Fighter: 65% chance (needs 8 or higher) to hit the goblin with his greataxe. Damage is sufficient to be lethal on any hit (average 14 damage).
Goblin: 40% chance (needs 13 or higher) to hit the fighter with his mace, and 45% chance (needs 12 or higher) to hit with his shortbow. Average damage without advantage is 4 (mace) and 5 (shortbow), which means the goblin would have to hit 4-5 times to kill the fighter. That means the goblin has a 1%-3% chance to kill the fighter in five turns. The fighter has a 98% chance to kill the goblin in five rounds or less.
Not impossible... but highly unlikely.
Round two, fighter has disadvantage:
Goblin: Percentages remain unchanged.
Fighter: Chance to hit drops to 42.25% each round. He still has about an 93% chance to hit the goblin in the next five rounds.
Goblin's chances are improving!
Round three, goblin has advantage:
Fighter: Original values remain unchanged.
Goblin: Now has advantage, which means his hit chance increases to 64% (almost identical to the fighter's) and he deals additional damage (dirty tricks trait), increasing his average damage to 7 (mace) and 8 (shortbow). He now has about a 26% chance to drop the fighter in three turns, but the fighter can drop the goblin in three turns or less 95% of the time.
Round four, goblin has advantage and fighter has disadvantage:
Using all the figures above, the goblin can drop the fighter in three rounds 26% of the time. The fighter has an 81% chance to drop the goblin in the same three rounds. Hardly "impossible"!
The Trump: The fighter's "Slayer" theme.
The fighter does have an ace up his sleeve, though: the "Slayer" theme. As documented, the fighter causes a minimum of 3 damage even on a miss, which means that it's impossible for a single goblin to survive beyond two rounds even if the fighter rolls a natural 1 on every attack. During those two rounds a goblin, assuming he hits twice (16% to 40% chance, depending on advantage), he will score on average between 7 and 13 damage (the latter is with advantage). The fighter will live to see another day... or will he?
But wait! Assume the goblin has advantage... If one of those hits is a critical hit, the goblin causes a flat 12 damage. If his second attack hits, if the damage is above average (average is 7) it *is* enough to drop the fighter! That could happen 2% of the time! And if the goblin scores two critical hits (0.25% chance), the fighter would be CRUSHED and dying at -4 HP!

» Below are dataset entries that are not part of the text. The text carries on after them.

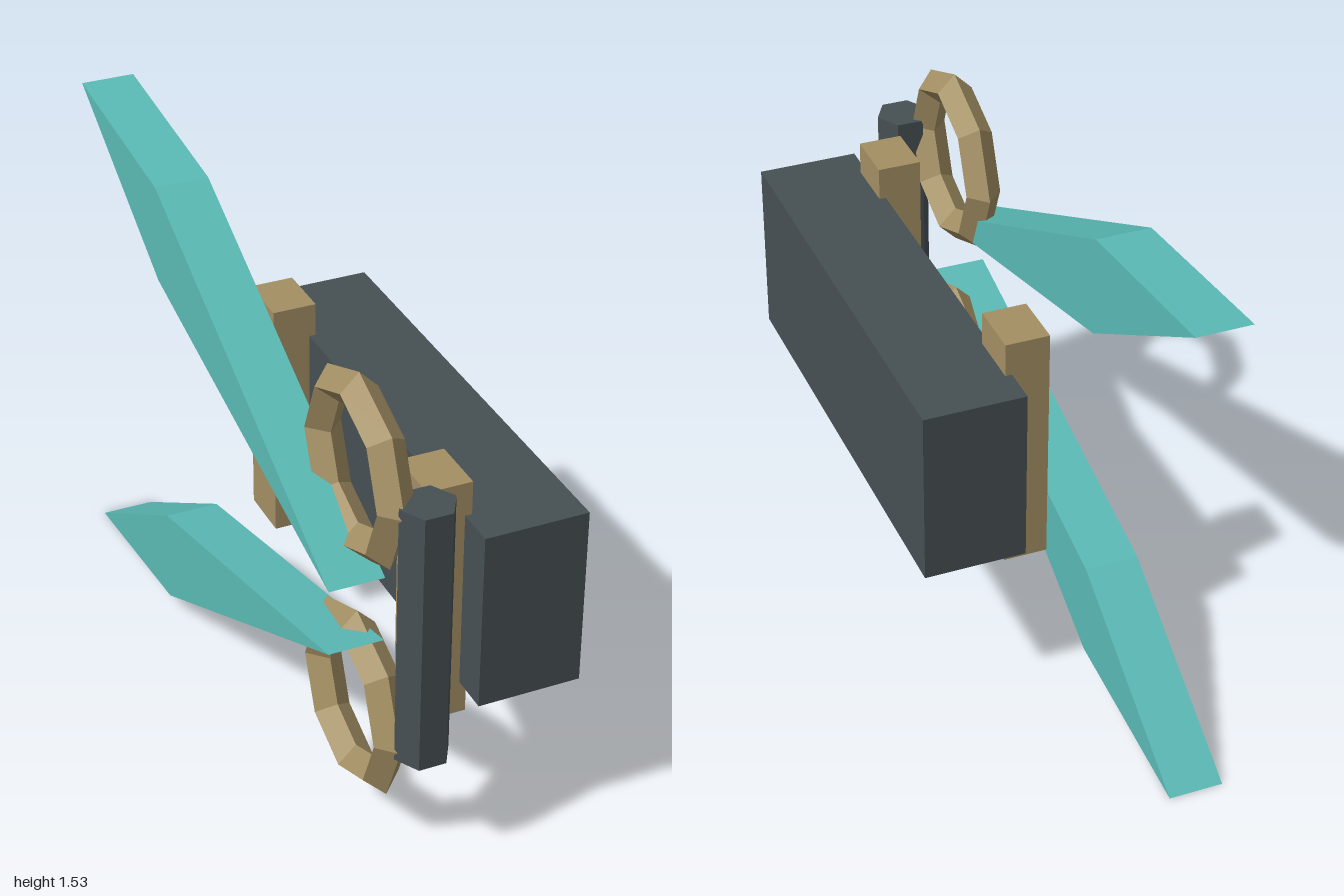
import * as THREE from 'three';

const MID_Y = 0.765; // height of the mirror plane between upper and lower parts

export function createModel() {
  const model = new THREE.Group();
  model.name = 'model';

  const material = (color) => new THREE.MeshStandardMaterial({ color, flatShading: true });
  const dark = material(0x465053);
  const tan = material(0xa38f63);
  const teal = material(0x5abab5);

  const add = (name, geometry, mat, x, y, z) => {
    const mesh = new THREE.Mesh(geometry, mat);
    mesh.name = name;
    mesh.position.set(x, y, z);
    model.add(mesh);
    return mesh;
  };

  // Long main block
  add('mainBlock', new THREE.BoxGeometry(0.3, 0.535, 1.395), dark, 0.18, 0.7675, 0.2675);

  // Two upright straps behind the block
  const strap = new THREE.BoxGeometry(0.13, 0.735, 0.17);
  add('frontStrap', strap, tan, -0.015, 0.7675, 0.765);
  add('rearStrap', strap, tan, -0.015, 0.7675, -0.235);

  // Six-sided upright post, corners pointing along x
  const post = new THREE.CylinderGeometry(0.08, 0.08, 0.795, 6).rotateY(Math.PI / 2);
  add('frontPost', post, dark, -0.118, 0.7675, 0.931);

  // Eight-sided rings with a diamond section
  const ring = new THREE.TorusGeometry(0.228, 0.053, 4, 8).rotateY(Math.PI / 2);

  // Swept blade with profile drawn as (-z, y offset from the mirror plane)
  const bladeGeometry = (side) => {
    const points = [[-0.8, 0.1], [0.4, 0.405], [1, 0.765], [0.4, 0.7]];
    const shape = new THREE.Shape(points.map(([u, v]) => new THREE.Vector2(u, v * side)));
    return new THREE.ExtrudeGeometry(shape, { depth: 0.16, bevelEnabled: false })
      .translate(0, 0, -0.08)
      .rotateY(Math.PI / 2);
  };

  for (const [label, side] of [['upper', 1], ['lower', -1]]) {
    add(label + 'Ring', ring, tan, -0.187, MID_Y + side * 0.37, 0.665);
    add(label + 'Blade', bladeGeometry(side), teal, -0.25, MID_Y, 0);
  }

  return model;
}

Conclusion: If the goblin is a lucky bastard, he's hardly a pushover. Also keep in mind that it's one goblin, those are fairly decent odds.
But we're not asking the important question... how often do you come across just one goblin?